→ Dataset entries:
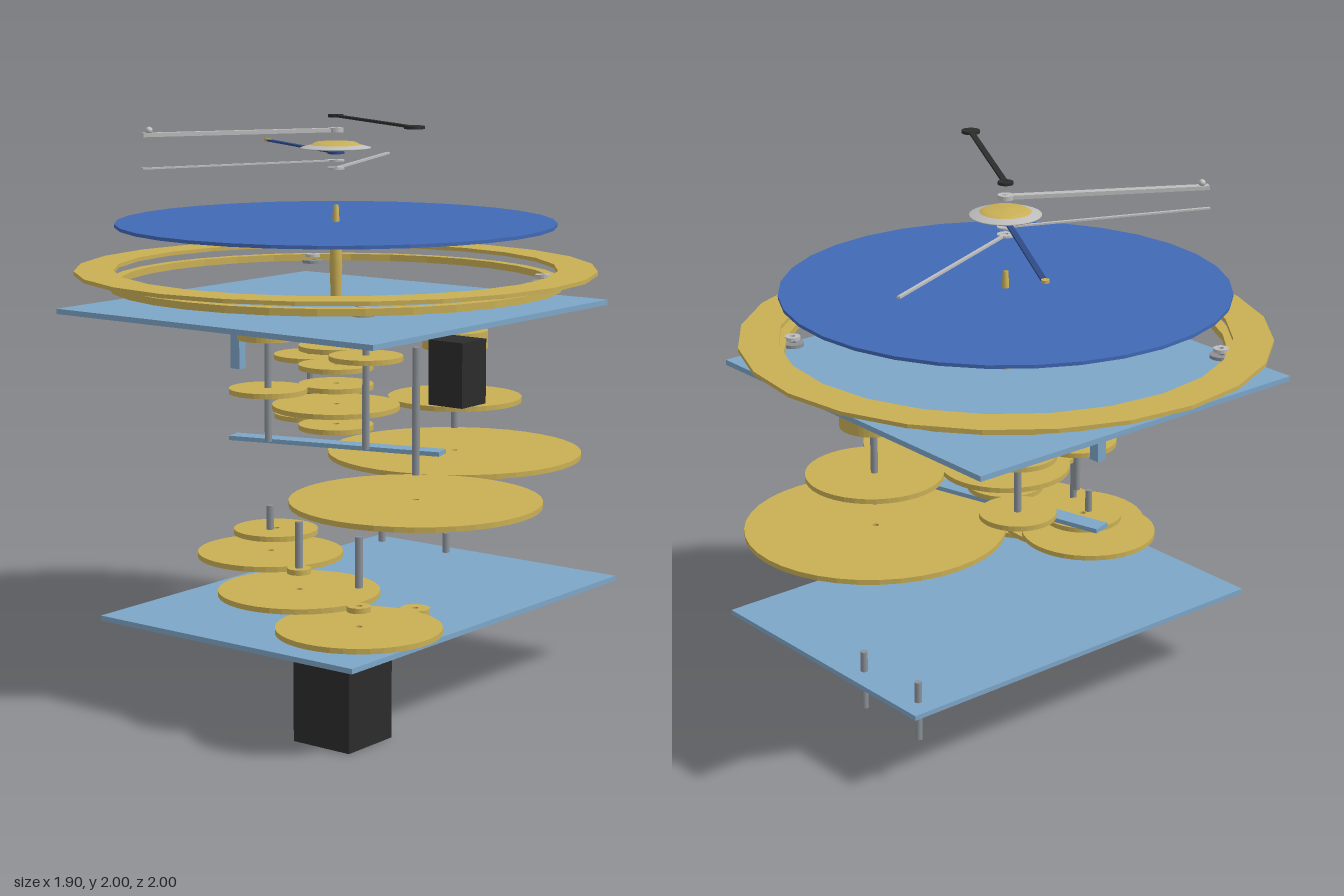
import * as THREE from 'three';

const AX = 0.015, AZ = -0.065; // main vertical axis of the dial

export function createModel() {
  const model = new THREE.Group();
  model.name = 'explodedAstronomicalClock';

  const material = (name, color) => {
    const m = new THREE.MeshStandardMaterial({ color });
    m.name = name;
    return m;
  };
  const gold = material('brass', 0xc9af55);
  const blue = material('dialBlue', 0x4169b5);
  const paleBlue = material('plateBlue', 0x7da6c8);
  const black = material('black', 0x2c2c2c);
  const steel = material('steel', 0x8b9197);
  const silver = material('silver', 0xbdbdbd);
  const navy = material('pointerBlue', 0x2f4a86);

  function add(name, geometry, mat, x, y, z) {
    const mesh = new THREE.Mesh(geometry, mat);
    mesh.name = name;
    mesh.position.set(x, y, z);
    model.add(mesh);
    return mesh;
  }

  // Flat horizontal disc with a round hole, centred on height y
  function disc(name, mat, x, y, z, r, hole, h, sides = 40) {
    const shape = new THREE.Shape().absarc(0, 0, r, 0, Math.PI * 2, false);
    if (hole) shape.holes.push(new THREE.Path().absarc(0, 0, hole, 0, Math.PI * 2, true));
    const geo = new THREE.ExtrudeGeometry(shape, { depth: h, bevelEnabled: false, curveSegments: sides / 2 });
    geo.translate(0, 0, -h / 2).rotateX(-Math.PI / 2);
    return add(name, geo, mat, x, y, z);
  }

  const box = (name, mat, x0, x1, y0, y1, z0, z1) =>
    add(name, new THREE.BoxGeometry(x1 - x0, y1 - y0, z1 - z0), mat,
      (x0 + x1) / 2, (y0 + y1) / 2, (z0 + z1) / 2);

  const rod = (name, x, z, y0, y1, r = 0.013) =>
    add(name, new THREE.CylinderGeometry(r, r, y1 - y0, 12), steel, x, (y0 + y1) / 2, z);

  // Horizontal strip between two points
  function strip(name, mat, x0, z0, x1, z1, y, w, h) {
    const dx = x1 - x0, dz = z1 - z0;
    const m = add(name, new THREE.BoxGeometry(w, h, Math.hypot(dx, dz)), mat, (x0 + x1) / 2, y, (z0 + z1) / 2);
    m.rotation.y = Math.atan2(dx, dz);
    return m;
  }

  // Plates and motor blocks
  box('upperPlate', paleBlue, -0.685, 0.715, 1.306, 1.325, -0.767, 0.635);
  box('lowerPlate', paleBlue, -0.885, 0.69, 0.296, 0.314, -0.387, 0.705);
  box('upperMotor', black, -0.425, -0.29, 1.1, 1.315, 0.665, 0.8);
  box('lowerMotor', black, -0.81, -0.58, 0, 0.27, 0.405, 0.635);

  // Dial and rings
  disc('dial', blue, AX, 1.615, AZ, 0.785, 0.012, 0.012, 32);
  disc('outerRing', gold, AX, 1.45, AZ, 0.93, 0.79, 0.014, 24);
  disc('innerRing', gold, AX, 1.405, AZ, 0.81, 0.77, 0.025, 32);

  // Rollers under the inner ring
  for (const sx of [-1, 1]) for (const sz of [-1, 1]) {
    const x = AX + sx * 0.53, z = AZ + sz * 0.53;
    disc('ringRoller', steel, x, 1.392, z, 0.04, 0.012, 0.012, 16);
    disc('rollerCap', silver, x, 1.415, z, 0.028, 0.01, 0.012, 16);
  }

  // Tapered central arbor
  const arbor = [[0, 1.275], [0.009, 1.275], [0.009, 1.31], [0.017, 1.315], [0.023, 1.46],
    [0.021, 1.52], [0.014, 1.6], [0.01, 1.68], [0, 1.682]].map(p => new THREE.Vector2(...p));
  add('centralArbor', new THREE.LatheGeometry(arbor, 16), gold, AX, 0, AZ);

  // Upper gear train: meshing pairs on shared arbors
  const A = [AX, AZ], B = [0.15, -0.29], C = [-0.21, -0.195], D = [-0.115, 0.17], E = [0.42, 0.17], F = [-0.37, 0.575];
  const gears = [
    [A, 1.245, 0.135], [D, 1.245, 0.13], [A, 1.17, 0.135], [D, 1.17, 0.13],
    [A, 1.1, 0.135], [B, 1.1, 0.135], [A, 1.03, 0.135], [C, 1.03, 0.14],
    [A, 0.955, 0.23], [E, 0.955, 0.245], [A, 0.882, 0.135], [B, 0.882, 0.135],
    [E, 0.752, 0.465], [F, 0.752, 0.425],
  ];
  for (const [[x, z], y, r] of gears) disc('gear', gold, x, y, z, r, 0.012, 0.018);
  for (const [x, z] of [B, C, D, E, F]) rod('gearArbor', x, z, 0.845, 1.275);
  disc('drum', gold, B[0], 1.247, B[1], 0.11, 0.012, 0.065);
  disc('drum', gold, C[0], 1.247, C[1], 0.11, 0.012, 0.065);
  disc('drum', gold, E[0], 1.175, E[1], 0.12, 0.012, 0.065);

  // Bridge and its two pillars
  strip('bridge', paleBlue, AX + 0.106, AZ + 0.396, AX - 0.106, AZ - 0.396, 0.815, 0.07, 0.016);
  for (const s of [-1, 1]) {
    add('bridgePillar', new THREE.BoxGeometry(0.036, 0.205, 0.042), paleBlue,
      AX + s * 0.1, 1.172, AZ + s * 0.375);
  }

  // Lower gear train with pinions
  const G = [-0.68, 0.575], H = [-0.625, 0.28], J = [-0.485, 0.04];
  const lower = [
    [F, 0.38, 0.05], [G, 0.38, 0.275], [G, 0.45, 0.04], [H, 0.45, 0.272],
    [H, 0.523, 0.04], [J, 0.523, 0.25], [[-0.455, 0.04], 0.597, 0.145],
  ];
  for (const [[x, z], y, r] of lower) disc('lowerGear', gold, x, y, z, r, 0.012, 0.018);
  rod('lowerArbor', ...G, 0.52, 0.69);
  rod('lowerArbor', ...H, 0.52, 0.69);
  rod('lowerArbor', ...J, 0.6, 0.69);
  rod('platePost', 0.615, -0.005, 0.17, 0.39);
  rod('platePost', 0.615, -0.31, 0.17, 0.39);

  // Thin pointers over the dial
  disc('pointerHub', silver, AX, 1.81, AZ, 0.03, 0.01, 0.008, 20);
  strip('rightPointer', silver, AX, AZ, 0.712, -0.357, 1.81, 0.012, 0.008);
  disc('pointerHub', silver, AX, 1.838, AZ, 0.03, 0.01, 0.006, 20);
  strip('leftPointer', silver, AX, AZ, -0.68, -0.355, 1.838, 0.012, 0.006);
  disc('pointerHub', navy, AX, 1.865, AZ, 0.03, 0.01, 0.008, 20);
  strip('bluePointer', navy, AX, AZ, 0.355, -0.655, 1.865, 0.02, 0.007);
  disc('pointerTip', gold, 0.356, 1.866, -0.66, 0.014, 0, 0.01, 16);

  // Central boss: silver skirt with brass dome
  const skirt = [[0, 1.88], [0.125, 1.88], [0.125, 1.884], [0.09, 1.893]].map(p => new THREE.Vector2(...p));
  add('bossSkirt', new THREE.LatheGeometry(skirt, 28), silver, AX, 0, AZ);
  const dome = [[0.092, 1.892], [0.07, 1.903], [0, 1.907]].map(p => new THREE.Vector2(...p));
  add('bossDome', new THREE.LatheGeometry(dome, 28), gold, AX, 0, AZ);

  // Silver hand with a small ball
  disc('silverHandHub', silver, AX, 1.945, AZ, 0.028, 0.01, 0.016, 20);
  strip('silverHand', silver, AX, AZ, -0.6, -0.425, 1.945, 0.03, 0.014);
  add('handBall', new THREE.SphereGeometry(0.013, 12, 8), silver, -0.58, 1.96, -0.412);

  // Black hand with a round tip
  disc('blackHandHub', black, AX, 2 - 0.005, AZ, 0.027, 0.008, 0.01, 20);
  strip('blackHand', black, AX, AZ, -0.325, 0.53, 1.995, 0.02, 0.008);
  disc('blackHandTip', black, -0.325, 1.995, 0.53, 0.034, 0, 0.01, 20);

  return model;
}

→ Your instructions:
In the data above, find the line that contains "const geo = new" and the line that contains "add(name, new THREE.BoxGeometry(x1". Repeat exactly those lines and every line between them, and only those.

→ Result of this exercise:
    const geo = new THREE.ExtrudeGeometry(shape, { depth: h, bevelEnabled: false, curveSegments: sides / 2 });
    geo.translate(0, 0, -h / 2).rotateX(-Math.PI / 2);
    return add(name, geo, mat, x, y, z);
  }

  const box = (name, mat, x0, x1, y0, y1, z0, z1) =>
    add(name, new THREE.BoxGeometry(x1 - x0, y1 - y0, z1 - z0), mat,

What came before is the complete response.